■ **Work instruction**:
Omit the images, then output each of the records below exactly.

'''

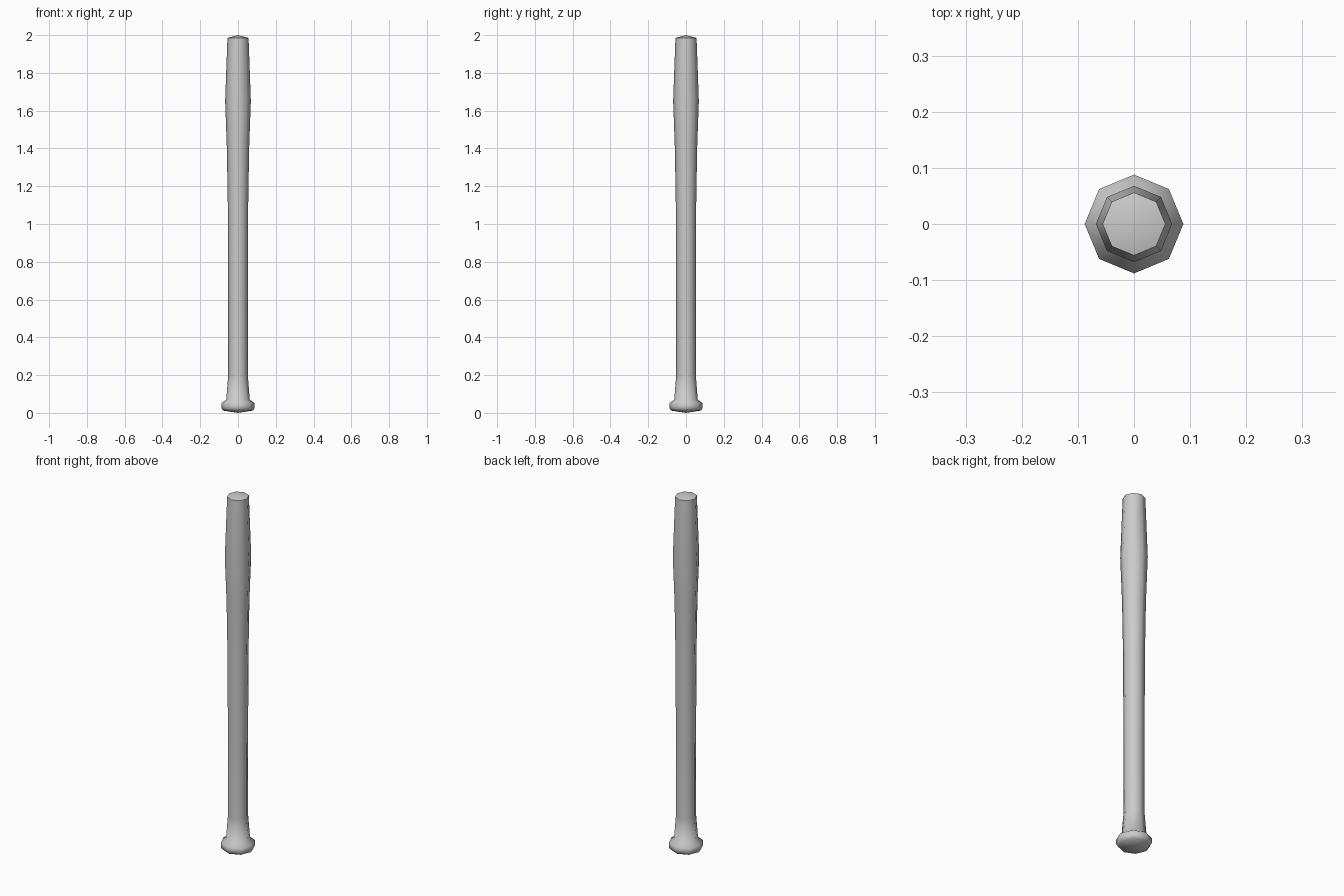
import bpy, bmesh, math

cube = bpy.data.objects.get("Cube")
if cube:
    bpy.data.objects.remove(cube, do_unlink=True)

SIDES = 8

# Plain grey finish
grey = bpy.data.materials.new("plain grey")
grey.use_nodes = True
colour = (0.6, 0.6, 0.6, 1)
grey.diffuse_color = colour
grey.node_tree.nodes["Principled BSDF"].inputs["Base Color"].default_value = colour


def lathe(name, profile):
    """Turn (radius, height) points round z; a zero radius becomes a pole."""
    bm = bmesh.new()
    rings = []
    for r, z in profile:
        if r == 0:
            rings.append([bm.verts.new((0, 0, z))] * SIDES)
        else:
            angles = [math.tau * i / SIDES for i in range(SIDES)]
            rings.append([bm.verts.new((r * math.cos(a), r * math.sin(a), z)) for a in angles])
    for low, high in zip(rings, rings[1:]):
        for i in range(SIDES):
            j = (i + 1) % SIDES
            corners = dict.fromkeys((low[i], low[j], high[j], high[i]))
            bm.faces.new(list(corners))
    bmesh.ops.recalc_face_normals(bm, faces=bm.faces)
    mesh = bpy.data.meshes.new(name)
    bm.to_mesh(mesh)
    bm.free()
    mesh.materials.append(grey)
    obj = bpy.data.objects.new(name, mesh)
    bpy.context.collection.objects.link(obj)
    return obj


# Knob, flared grip, slim handle, swelling barrel and shallow pointed cap
bat = lathe("bat", [
    (0, 0), (0.078, 0.012), (0.088, 0.025), (0.088, 0.052), (0.062, 0.07),
    (0.052, 0.2), (0.052, 0.6), (0.054, 1.1), (0.059, 1.4),
    (0.068, 1.65), (0.056, 1.985), (0, 2),
])

# Smooth sides, crisp rims at both ends
bpy.ops.object.select_all(action='DESELECT')
bat.select_set(True)
bpy.context.view_layer.objects.active = bat
bpy.ops.object.shade_smooth_by_angle(angle=math.radians(60))
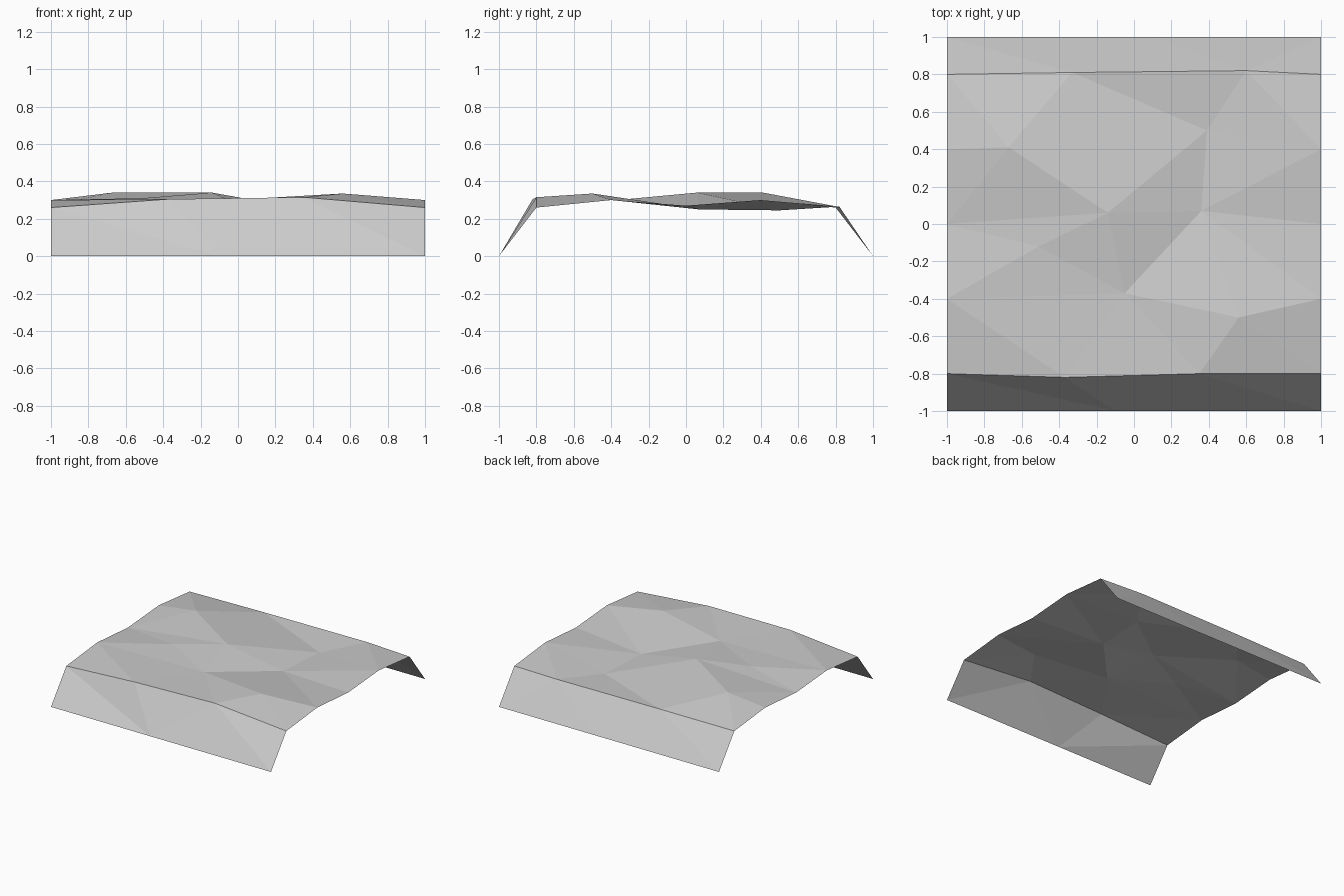
import bpy
import bmesh
from mathutils import Vector
from mathutils.geometry import delaunay_2d_cdt

if "Cube" in bpy.data.objects:
    bpy.data.objects.remove(bpy.data.objects["Cube"], do_unlink=True)

# One plain grey for the whole sheet
grey = bpy.data.materials.new("light_grey")
grey.use_nodes = True
colour = (0.6, 0.6, 0.6, 1.0)
grey.diffuse_color = colour
grey.node_tree.nodes["Principled BSDF"].inputs["Base Color"].default_value = colour

# Matching side profiles, so that tiles join along x
side_profile = [(-1, 0), (-.8, .26), (-.4, .3), (0, .27), (.4, .3), (.8, .26), (1, 0)]
points = {}
for side, x in (("left", 1), ("right", -1)):
    for row, (y, z) in enumerate(side_profile):
        points[f"{side}{row}"] = (x, y, z)

# Irregular points of the ground between the two sides
points.update(
    front_foot=(-.1, -1, 0),
    front_brow=(-.37, -.82, .305),
    front_crest=(.35, -.8, .315),
    front_peak=(.56, -.5, .335),
    low_step=(-.05, -.37, .3),
    shoulder=(-.51, -.12, .31),
    middle_peak=(-.14, .06, .34),
    front_hollow=(.36, .07, .25),
    back_hollow=(.39, .5, .245),
    back_peak=(-.67, .41, .34),
    back_brow=(-.33, .81, .265),
    back_crest=(.6, .82, .265),
    back_foot=(.1, 1, 0),
)

# Creases that the triangles must follow, each a chain of points
creases = [
    "right1 front_brow front_crest left1",
    "right5 back_brow back_crest left5",
    "right1 front_foot front_brow",
    "front_foot front_crest left0",
    "right2 front_brow low_step front_crest front_peak left2",
    "right2 shoulder middle_peak front_hollow left3",
    "right3 shoulder low_step middle_peak back_hollow left4",
    "right2 low_step front_peak front_hollow low_step",
    "right3 middle_peak back_peak right3",
    "right4 back_peak back_brow back_hollow back_crest left4",
    "right5 back_peak back_hollow front_hollow left2",
    "front_peak left1",
    "front_hollow left4",
]
names = list(points)
edges = []
for chain in creases:
    ids = [names.index(name) for name in chain.split()]
    edges += zip(ids, ids[1:])

# Triangulate the plan, then lift every point to its height
plan = [Vector(p[:2]) for p in points.values()]
flat, _, triangles, sources, _, _ = delaunay_2d_cdt(plan, edges, [], 0, 1e-5)
heights = [p[2] for p in points.values()]

bm = bmesh.new()
verts = [bm.verts.new((co.x, co.y, heights[src[0]] if src else .3))
         for co, src in zip(flat, sources)]
for tri in triangles:
    bm.faces.new([verts[i] for i in tri])
bm.normal_update()
for face in bm.faces:
    if face.normal.z < 0:
        face.normal_flip()

mesh = bpy.data.meshes.new("ground_tile")
bm.to_mesh(mesh)
bm.free()
mesh.materials.append(grey)
ground = bpy.data.objects.new("ground_tile", mesh)
bpy.context.collection.objects.link(ground)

'''

■ **Solution**:
import bpy, bmesh, math

cube = bpy.data.objects.get("Cube")
if cube:
    bpy.data.objects.remove(cube, do_unlink=True)

SIDES = 8

# Plain grey finish
grey = bpy.data.materials.new("plain grey")
grey.use_nodes = True
colour = (0.6, 0.6, 0.6, 1)
grey.diffuse_color = colour
grey.node_tree.nodes["Principled BSDF"].inputs["Base Color"].default_value = colour


def lathe(name, profile):
    """Turn (radius, height) points round z; a zero radius becomes a pole."""
    bm = bmesh.new()
    rings = []
    for r, z in profile:
        if r == 0:
            rings.append([bm.verts.new((0, 0, z))] * SIDES)
        else:
            angles = [math.tau * i / SIDES for i in range(SIDES)]
            rings.append([bm.verts.new((r * math.cos(a), r * math.sin(a), z)) for a in angles])
    for low, high in zip(rings, rings[1:]):
        for i in range(SIDES):
            j = (i + 1) % SIDES
            corners = dict.fromkeys((low[i], low[j], high[j], high[i]))
            bm.faces.new(list(corners))
    bmesh.ops.recalc_face_normals(bm, faces=bm.faces)
    mesh = bpy.data.meshes.new(name)
    bm.to_mesh(mesh)
    bm.free()
    mesh.materials.append(grey)
    obj = bpy.data.objects.new(name, mesh)
    bpy.context.collection.objects.link(obj)
    return obj


# Knob, flared grip, slim handle, swelling barrel and shallow pointed cap
bat = lathe("bat", [
    (0, 0), (0.078, 0.012), (0.088, 0.025), (0.088, 0.052), (0.062, 0.07),
    (0.052, 0.2), (0.052, 0.6), (0.054, 1.1), (0.059, 1.4),
    (0.068, 1.65), (0.056, 1.985), (0, 2),
])

# Smooth sides, crisp rims at both ends
bpy.ops.object.select_all(action='DESELECT')
bat.select_set(True)
bpy.context.view_layer.objects.active = bat
bpy.ops.object.shade_smooth_by_angle(angle=math.radians(60))
import bpy
import bmesh
from mathutils import Vector
from mathutils.geometry import delaunay_2d_cdt

if "Cube" in bpy.data.objects:
    bpy.data.objects.remove(bpy.data.objects["Cube"], do_unlink=True)

# One plain grey for the whole sheet
grey = bpy.data.materials.new("light_grey")
grey.use_nodes = True
colour = (0.6, 0.6, 0.6, 1.0)
grey.diffuse_color = colour
grey.node_tree.nodes["Principled BSDF"].inputs["Base Color"].default_value = colour

# Matching side profiles, so that tiles join along x
side_profile = [(-1, 0), (-.8, .26), (-.4, .3), (0, .27), (.4, .3), (.8, .26), (1, 0)]
points = {}
for side, x in (("left", 1), ("right", -1)):
    for row, (y, z) in enumerate(side_profile):
        points[f"{side}{row}"] = (x, y, z)

# Irregular points of the ground between the two sides
points.update(
    front_foot=(-.1, -1, 0),
    front_brow=(-.37, -.82, .305),
    front_crest=(.35, -.8, .315),
    front_peak=(.56, -.5, .335),
    low_step=(-.05, -.37, .3),
    shoulder=(-.51, -.12, .31),
    middle_peak=(-.14, .06, .34),
    front_hollow=(.36, .07, .25),
    back_hollow=(.39, .5, .245),
    back_peak=(-.67, .41, .34),
    back_brow=(-.33, .81, .265),
    back_crest=(.6, .82, .265),
    back_foot=(.1, 1, 0),
)

# Creases that the triangles must follow, each a chain of points
creases = [
    "right1 front_brow front_crest left1",
    "right5 back_brow back_crest left5",
    "right1 front_foot front_brow",
    "front_foot front_crest left0",
    "right2 front_brow low_step front_crest front_peak left2",
    "right2 shoulder middle_peak front_hollow left3",
    "right3 shoulder low_step middle_peak back_hollow left4",
    "right2 low_step front_peak front_hollow low_step",
    "right3 middle_peak back_peak right3",
    "right4 back_peak back_brow back_hollow back_crest left4",
    "right5 back_peak back_hollow front_hollow left2",
    "front_peak left1",
    "front_hollow left4",
]
names = list(points)
edges = []
for chain in creases:
    ids = [names.index(name) for name in chain.split()]
    edges += zip(ids, ids[1:])

# Triangulate the plan, then lift every point to its height
plan = [Vector(p[:2]) for p in points.values()]
flat, _, triangles, sources, _, _ = delaunay_2d_cdt(plan, edges, [], 0, 1e-5)
heights = [p[2] for p in points.values()]

bm = bmesh.new()
verts = [bm.verts.new((co.x, co.y, heights[src[0]] if src else .3))
         for co, src in zip(flat, sources)]
for tri in triangles:
    bm.faces.new([verts[i] for i in tri])
bm.normal_update()
for face in bm.faces:
    if face.normal.z < 0:
        face.normal_flip()

mesh = bpy.data.meshes.new("ground_tile")
bm.to_mesh(mesh)
bm.free()
mesh.materials.append(grey)
ground = bpy.data.objects.new("ground_tile", mesh)
bpy.context.collection.objects.link(ground)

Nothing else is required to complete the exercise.